Clojure - Functional Programming for the JVM by R. Mark Volkmann, Partner Object Computing, Inc. (OCI) last updated on 6/2/13 Contents Introduction The goal of this article is to provide a fairly comprehensive introduction to the Clojure programming language. Please send feedback on errors and ways to improve explanations to, or fork the repository and send a pull-request. You said X, but the correct thing to say is Y. Updates to this article that indicate the "last updated" date and provide a dated list of changes will be provided at Code examples in this article often show the return value of a function call or its output in a line comment (begins with a semicolon) followed by "->" and the result. (+ 1 2) ; showing return value -> 3 (println "Hello") ; return value is nil, showing output -> Hello Functional Programming Functional programming is a style of programming that emphasizes "first-class" functions that are "pure". In practice, applications need to have some side effects.

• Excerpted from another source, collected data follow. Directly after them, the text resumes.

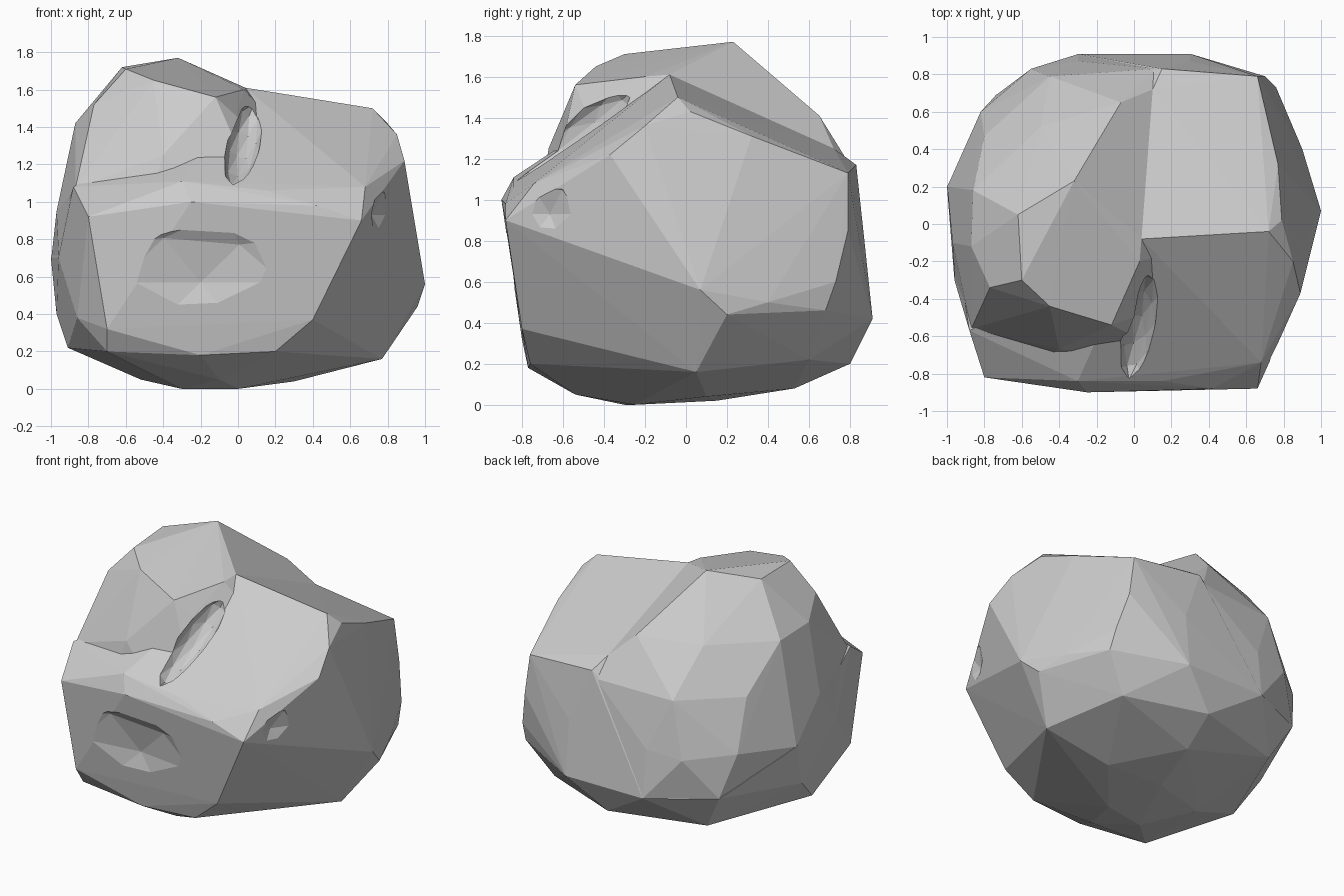
import bpy, bmesh
from mathutils import Vector

if "Cube" in bpy.data.objects:
    bpy.data.objects.remove(bpy.data.objects["Cube"])

# Rounded foot of the boulder, shared by both masses
FOOT = [(-.3, -.3, 0), (0, -.25, 0), (-.1, .15, .02), (.3, .1, .04), (-.52, 0, .05), (-.1, -.54, .05), (0, .53, .08),
        (-.91, -.1, .22), (-.7, -.72, .2), (-.2, -.77, .18), (.2, -.76, .2), (.77, .05, .16), (.6, .6, .22),
        (.05, .8, .2), (-.6, .62, .2), (-.97, .1, .4), (-.86, -.6, .38), (-.7, -.8, .32), (.4, -.8, .37),
        (.96, .2, .44), (.9, .4, .5), (.77, .68, .46), (.3, .91, .42), (-.3, .91, .42), (-.74, .69, .45),
        (-1, .2, .7), (1, .07, .56), (-.96, -.3, .7)]

# High lump on the left: summit, sloping cap, steep front wall, round back
LEFT = [(-.97, -.1, .95), (-.87, -.12, 1.42), (-.86, .18, 1.4), (-.77, -.34, 1.52), (-.6, -.3, 1.71),
        (-.62, .05, 1.72), (-.32, .23, 1.77), (-.45, -.44, 1.65), (-.12, -.54, 1.56), (-.01, -.5, 1.46),
        (.03, -.2, 1.6), (.04, -.08, 1.61), (.1, .72, 1.25), (-.07, .65, 1.41), (-.5, .52, 1.4),
        (-.4, -.67, 1.25), (-.87, -.56, 1.07), (-.8, .47, 1.1), (-.45, .79, 1.1), (.12, .83, 1.12),
        (-.82, .6, .75), (-.55, .83, .72), (-.3, .87, .75)]

# Lower right mass: big tilted top facet, front slope, flat side, long front rim
RIGHT = [(.04, -.08, 1.61), (.72, -.04, 1.5), (.79, .02, 1.43), (.85, -.2, 1.36), (.89, -.37, 1.22),
         (.77, .32, 1.31), (.66, .79, 1.13), (.15, .83, 1.17), (.1, .72, 1.25),
         (.76, .73, .6), (.7, .79, .85), (.3, .87, .8), (.68, -.74, 1.08), (.66, -.88, .9), (.42, -.88, .98),
         (.15, -.84, 1.06), (-.25, -.9, 1), (-.6, -.84, .97), (-.8, -.82, .92), (-.88, -.57, 1.08), (-.3, -.84, 1.11)]


def hull(name, points):
    """Closed faceted chunk wrapped around a few corner points."""
    bm = bmesh.new()
    for p in points:
        bm.verts.new(p)
    bmesh.ops.convex_hull(bm, input=bm.verts[:])
    bmesh.ops.delete(bm, geom=[v for v in bm.verts if not v.link_faces], context='VERTS')
    bmesh.ops.recalc_face_normals(bm, faces=bm.faces[:])
    me = bpy.data.meshes.new(name)
    bm.to_mesh(me)
    bm.free()
    ob = bpy.data.objects.new(name, me)
    bpy.context.collection.objects.link(ob)
    return ob


def chip(name, loc, radii, rot=(0, 0, 0)):
    """Low-poly ellipsoid used to break out a hollow."""
    bpy.ops.mesh.primitive_ico_sphere_add(subdivisions=2, radius=1, location=loc, rotation=rot)
    ob = bpy.context.object
    ob.name = name
    ob.scale = radii
    ob.hide_render = True
    return ob


def combine(target, tool, operation):
    bpy.context.view_layer.update()
    mod = target.modifiers.new("combine", 'BOOLEAN')
    mod.operation = operation
    mod.solver = 'EXACT'
    mod.object = tool
    bpy.context.view_layer.objects.active = target
    bpy.ops.object.modifier_apply(modifier=mod.name)
    bpy.data.objects.remove(tool, do_unlink=True)


# Join the two masses into one boulder
centre = Vector((0, 0, .6))
inner_foot = [centre + (Vector(p) - centre) * .998 for p in FOOT]
rock = hull("boulder", FOOT + RIGHT)
combine(rock, hull("left_lump", inner_foot + LEFT), 'UNION')

# Gully beside the lump, shallow hollow in the front, bite from the front right corner
combine(rock, chip("gully", (.03, -.55, 1.31), (.09, .36, .1), (.65, 0, -.2)), 'DIFFERENCE')
combine(rock, chip("front_hollow", (-.2, -1.1, .57), (.75, .31, .45)), 'DIFFERENCE')
combine(rock, chip("corner_bite", (.98, -.75, .93), (.28, .28, .26)), 'DIFFERENCE')

# Flat facets throughout
for poly in rock.data.polygons:
    poly.use_smooth = False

Clojure Cheatsheets Basic Web Development | Clojure Documentation | Clojure Docs This guide covers building a simple web-application using common Clojure libraries. When you're done working through it, you'll have a little webapp that displays some (x, y) locations from a database, letting you add more locations as well. It's assumed that you're already somewhat familiar with Clojure. If not, see the Getting Started and Introduction guides. This work is licensed under a Creative Commons Attribution 3.0 Unported License (including images & stylesheets). The source is available on Github. This guide uses Clojure 1.5, as well as current versions of the component libraries noted below. Conceptual Overview of Components We'll use four major components (briefly described below) for our little webapp: RingCompojureHiccupH2 Ring Ring (at clojars) is a foundational Clojure web application library. For this tutorial, we won't actually need to deal with these maps by-hand, as you'll soon see. For more info, see: Compojure Hiccup [:p "Hello, " [:i "doctor"] " Jones."] becomes See Also

Learn Clojure Clojure Atlas – An experimental visualization of the Clojure language and its standard library Clojure - home Planet Clojure franks42/clj-ns-browser